By MARTHA SMITH
Special to the Standard
NORTH KINGSTOWN – A large banner has gone up across the front of the former Wickford Flowers at 17 West Main St.: “Reduced for Quick Sale.”
The 6,200-square-foot commercial space includes a greenhouse and retail salesroom plus what the new sign calls an “attached two-bedroom luxury residence.”
Once listed for sale or lease at $1.3 million and then lowered to $1.09 million, the price has been slashed and the property is now offered for $949,000 on the website of Prudential Gammons Realty.
The flower shop – one of three floral enterprises formerly under the umbrella of the Schartner enterprises of Exeter and managed by Tim Schartner – was purchased in April 2008 from the Greene family, proprietors of the Wickford establishment for a half-century. At the same time, the Schartners acquired the venerable Blossom Florist on Main Street, in East Greenwich, and the Clarke Flower Shop on the East Side of Providence.
The floral operations fell on hard financial times when Tim Schartner’s esoteric attempts to think outside the box were met with either indifference or outright hostility. He was further hampered by being delinquent on taxes and mortgages at all three locations.
Schartner’s reimagining of the stores, he said, was an attempt to get back on track.
He revealed plans for instance, to create a combination coffee shop, bakery, garden café and martini bar with banquettes placed around a stone fireplace in the back courtyard of Wickford Flowers, but failed to apply for the necessary permits. Nor could he find outside investors.
Likewise, the concept of transforming Clarke’s into a coffee shop with multiple drive-through lanes encountered instant resistance from neighbors who hired legal counsel, bringing activities to a screeching halt.
In March, after notices were published announcing the public auction of the three properties by the mortgage holder, the entities headed by Schartner filed Chapter 11 bankruptcy. At the time the auction was cancelled, 30 people reportedly were interested in bidding.
It was later learned that Schartner was in arrears with the power company, two banks and the three municipalities where he paid taxes.
Moreover, the properties were assessed for only a tiny fraction of the millions advanced by banks, sometimes in multiple loans.
In other North Kingstown business news, Toolsmart, a used implement emporium in the Wickford Commons Plaza, at 7675 Post Road, has gone out of business. After returning consigned tools to their owners and even posting a “Free Tools” sign on the front door, owner Stephen Mosca conducted a liquidation sale.
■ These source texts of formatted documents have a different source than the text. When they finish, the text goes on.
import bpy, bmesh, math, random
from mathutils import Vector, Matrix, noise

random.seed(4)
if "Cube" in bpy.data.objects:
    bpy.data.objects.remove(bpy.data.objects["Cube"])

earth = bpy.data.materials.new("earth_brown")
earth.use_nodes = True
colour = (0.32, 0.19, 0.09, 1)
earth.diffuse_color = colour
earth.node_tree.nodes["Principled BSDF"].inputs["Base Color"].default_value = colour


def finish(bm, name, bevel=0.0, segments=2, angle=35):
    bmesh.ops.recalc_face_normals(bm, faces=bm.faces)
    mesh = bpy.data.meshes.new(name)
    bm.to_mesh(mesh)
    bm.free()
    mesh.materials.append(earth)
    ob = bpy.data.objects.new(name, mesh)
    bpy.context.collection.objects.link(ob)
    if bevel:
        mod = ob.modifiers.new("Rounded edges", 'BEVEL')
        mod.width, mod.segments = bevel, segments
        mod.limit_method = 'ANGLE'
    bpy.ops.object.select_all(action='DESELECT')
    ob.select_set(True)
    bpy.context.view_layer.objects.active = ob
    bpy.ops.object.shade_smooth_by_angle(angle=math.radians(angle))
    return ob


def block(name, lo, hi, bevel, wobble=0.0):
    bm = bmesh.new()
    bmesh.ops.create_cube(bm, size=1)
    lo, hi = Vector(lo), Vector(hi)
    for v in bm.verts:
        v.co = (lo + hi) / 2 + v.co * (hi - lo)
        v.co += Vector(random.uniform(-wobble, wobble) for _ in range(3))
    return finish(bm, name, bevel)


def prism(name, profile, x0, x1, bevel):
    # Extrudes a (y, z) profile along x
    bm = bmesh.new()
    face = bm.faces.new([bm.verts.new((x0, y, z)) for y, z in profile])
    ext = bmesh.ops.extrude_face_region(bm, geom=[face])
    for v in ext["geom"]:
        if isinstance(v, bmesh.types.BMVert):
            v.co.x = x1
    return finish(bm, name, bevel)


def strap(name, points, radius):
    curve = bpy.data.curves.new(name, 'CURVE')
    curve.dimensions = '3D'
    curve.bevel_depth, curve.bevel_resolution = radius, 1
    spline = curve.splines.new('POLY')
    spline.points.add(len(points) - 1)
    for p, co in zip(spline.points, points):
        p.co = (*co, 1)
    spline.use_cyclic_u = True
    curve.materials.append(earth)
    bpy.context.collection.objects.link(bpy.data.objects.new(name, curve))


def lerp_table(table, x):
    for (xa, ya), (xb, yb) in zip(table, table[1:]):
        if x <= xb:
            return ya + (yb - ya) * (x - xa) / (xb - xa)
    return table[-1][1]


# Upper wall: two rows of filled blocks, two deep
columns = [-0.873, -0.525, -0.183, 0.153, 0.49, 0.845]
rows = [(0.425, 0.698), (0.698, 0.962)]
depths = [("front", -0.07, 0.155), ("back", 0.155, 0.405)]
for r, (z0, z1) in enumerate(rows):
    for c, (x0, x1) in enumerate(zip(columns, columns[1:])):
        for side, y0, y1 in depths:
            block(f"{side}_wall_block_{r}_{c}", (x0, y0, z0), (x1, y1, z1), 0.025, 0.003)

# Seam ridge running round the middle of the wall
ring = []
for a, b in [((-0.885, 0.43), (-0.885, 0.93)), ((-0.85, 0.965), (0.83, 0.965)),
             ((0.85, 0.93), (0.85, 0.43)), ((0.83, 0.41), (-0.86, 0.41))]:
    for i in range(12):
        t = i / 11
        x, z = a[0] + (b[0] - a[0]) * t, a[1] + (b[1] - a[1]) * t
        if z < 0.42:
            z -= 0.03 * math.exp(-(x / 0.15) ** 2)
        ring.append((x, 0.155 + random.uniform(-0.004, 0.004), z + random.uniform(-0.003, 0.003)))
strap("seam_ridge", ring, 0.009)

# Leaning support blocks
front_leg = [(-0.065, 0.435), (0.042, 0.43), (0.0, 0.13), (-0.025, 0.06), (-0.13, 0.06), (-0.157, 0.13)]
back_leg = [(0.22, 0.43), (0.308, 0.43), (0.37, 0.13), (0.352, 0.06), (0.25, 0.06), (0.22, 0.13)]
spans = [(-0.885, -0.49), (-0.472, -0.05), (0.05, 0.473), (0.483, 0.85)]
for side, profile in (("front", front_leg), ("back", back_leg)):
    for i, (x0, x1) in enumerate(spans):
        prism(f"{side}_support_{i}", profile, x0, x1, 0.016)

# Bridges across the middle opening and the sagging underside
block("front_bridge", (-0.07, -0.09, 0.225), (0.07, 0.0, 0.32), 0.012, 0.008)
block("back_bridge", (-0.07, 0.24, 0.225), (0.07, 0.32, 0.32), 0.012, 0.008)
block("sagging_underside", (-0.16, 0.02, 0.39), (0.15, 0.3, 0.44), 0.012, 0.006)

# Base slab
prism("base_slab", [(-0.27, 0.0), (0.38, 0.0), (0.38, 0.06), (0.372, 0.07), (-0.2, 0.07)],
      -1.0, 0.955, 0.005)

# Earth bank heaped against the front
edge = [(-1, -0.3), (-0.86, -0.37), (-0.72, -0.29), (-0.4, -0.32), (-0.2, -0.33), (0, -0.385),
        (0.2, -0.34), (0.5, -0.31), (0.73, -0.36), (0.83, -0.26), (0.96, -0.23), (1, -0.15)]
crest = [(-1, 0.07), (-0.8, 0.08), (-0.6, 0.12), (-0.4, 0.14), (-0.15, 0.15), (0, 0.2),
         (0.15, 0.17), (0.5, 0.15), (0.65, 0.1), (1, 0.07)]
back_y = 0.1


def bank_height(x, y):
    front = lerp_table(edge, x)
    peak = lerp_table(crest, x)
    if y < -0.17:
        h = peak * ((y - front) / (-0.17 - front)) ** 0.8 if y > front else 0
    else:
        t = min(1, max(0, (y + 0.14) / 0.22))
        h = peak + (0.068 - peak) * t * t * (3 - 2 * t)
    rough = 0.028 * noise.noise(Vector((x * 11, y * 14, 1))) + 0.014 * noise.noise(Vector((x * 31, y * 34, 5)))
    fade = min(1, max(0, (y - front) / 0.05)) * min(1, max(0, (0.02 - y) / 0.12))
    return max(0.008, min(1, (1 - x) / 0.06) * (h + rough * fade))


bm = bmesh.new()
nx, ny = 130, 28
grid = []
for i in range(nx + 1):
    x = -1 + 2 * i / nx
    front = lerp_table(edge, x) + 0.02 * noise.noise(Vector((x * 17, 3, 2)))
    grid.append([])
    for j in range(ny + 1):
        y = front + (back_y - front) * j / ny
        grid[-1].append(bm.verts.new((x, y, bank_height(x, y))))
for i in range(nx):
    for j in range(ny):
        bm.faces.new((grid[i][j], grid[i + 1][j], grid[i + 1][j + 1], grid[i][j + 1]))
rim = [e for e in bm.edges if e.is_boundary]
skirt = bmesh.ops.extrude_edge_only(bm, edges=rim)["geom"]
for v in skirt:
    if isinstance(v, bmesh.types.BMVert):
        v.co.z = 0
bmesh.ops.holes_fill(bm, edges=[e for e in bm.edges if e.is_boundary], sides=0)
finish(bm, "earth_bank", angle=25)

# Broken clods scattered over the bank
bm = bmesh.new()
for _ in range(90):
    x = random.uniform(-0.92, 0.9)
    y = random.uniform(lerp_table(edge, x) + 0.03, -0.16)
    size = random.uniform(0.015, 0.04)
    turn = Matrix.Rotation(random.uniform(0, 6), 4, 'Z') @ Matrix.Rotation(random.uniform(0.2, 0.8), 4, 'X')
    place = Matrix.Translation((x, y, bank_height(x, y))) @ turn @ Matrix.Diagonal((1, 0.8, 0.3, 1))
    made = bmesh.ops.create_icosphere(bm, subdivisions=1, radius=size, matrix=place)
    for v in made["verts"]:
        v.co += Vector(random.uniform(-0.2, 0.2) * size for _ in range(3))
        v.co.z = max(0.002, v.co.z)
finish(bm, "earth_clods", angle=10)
The remainder of the inventory was purchased by McLaughlin Used Tools and the store closed its doors on July 31.
Likewise, Consignment Goods, an establishment offering antique furniture and accessories, collectibles and used contemporary items – which once had stores in two locations in North Kingstown – has ceased operation.
After enjoying great popularity at its Post Road shop across from the YMCA, Consignment Goods expanded to Wickford where partners Craig Schennum and Jim Zajas purchased two buildings on the site of the former Wickford Gourmet. They opened a second consignment store at the rear of the property and, in January 2011, launched a gourmet shop/bistro called Foodie’s. That endeavor folded only 10 months later.
The next month they moved the consignment inventory to the former Gable House on Post Road in the North End of town but the new location never caught on.
The partnership of Schennum and Zajas dissolved and Gable House is standing empty.
The Pink Chair consignment shop has taken over Consignment Goods’ original spot on Post Road and is doing a brisk business.
Martha Smith is an award-winning journalist and author. Retired, she is an independent contractor for SRIN.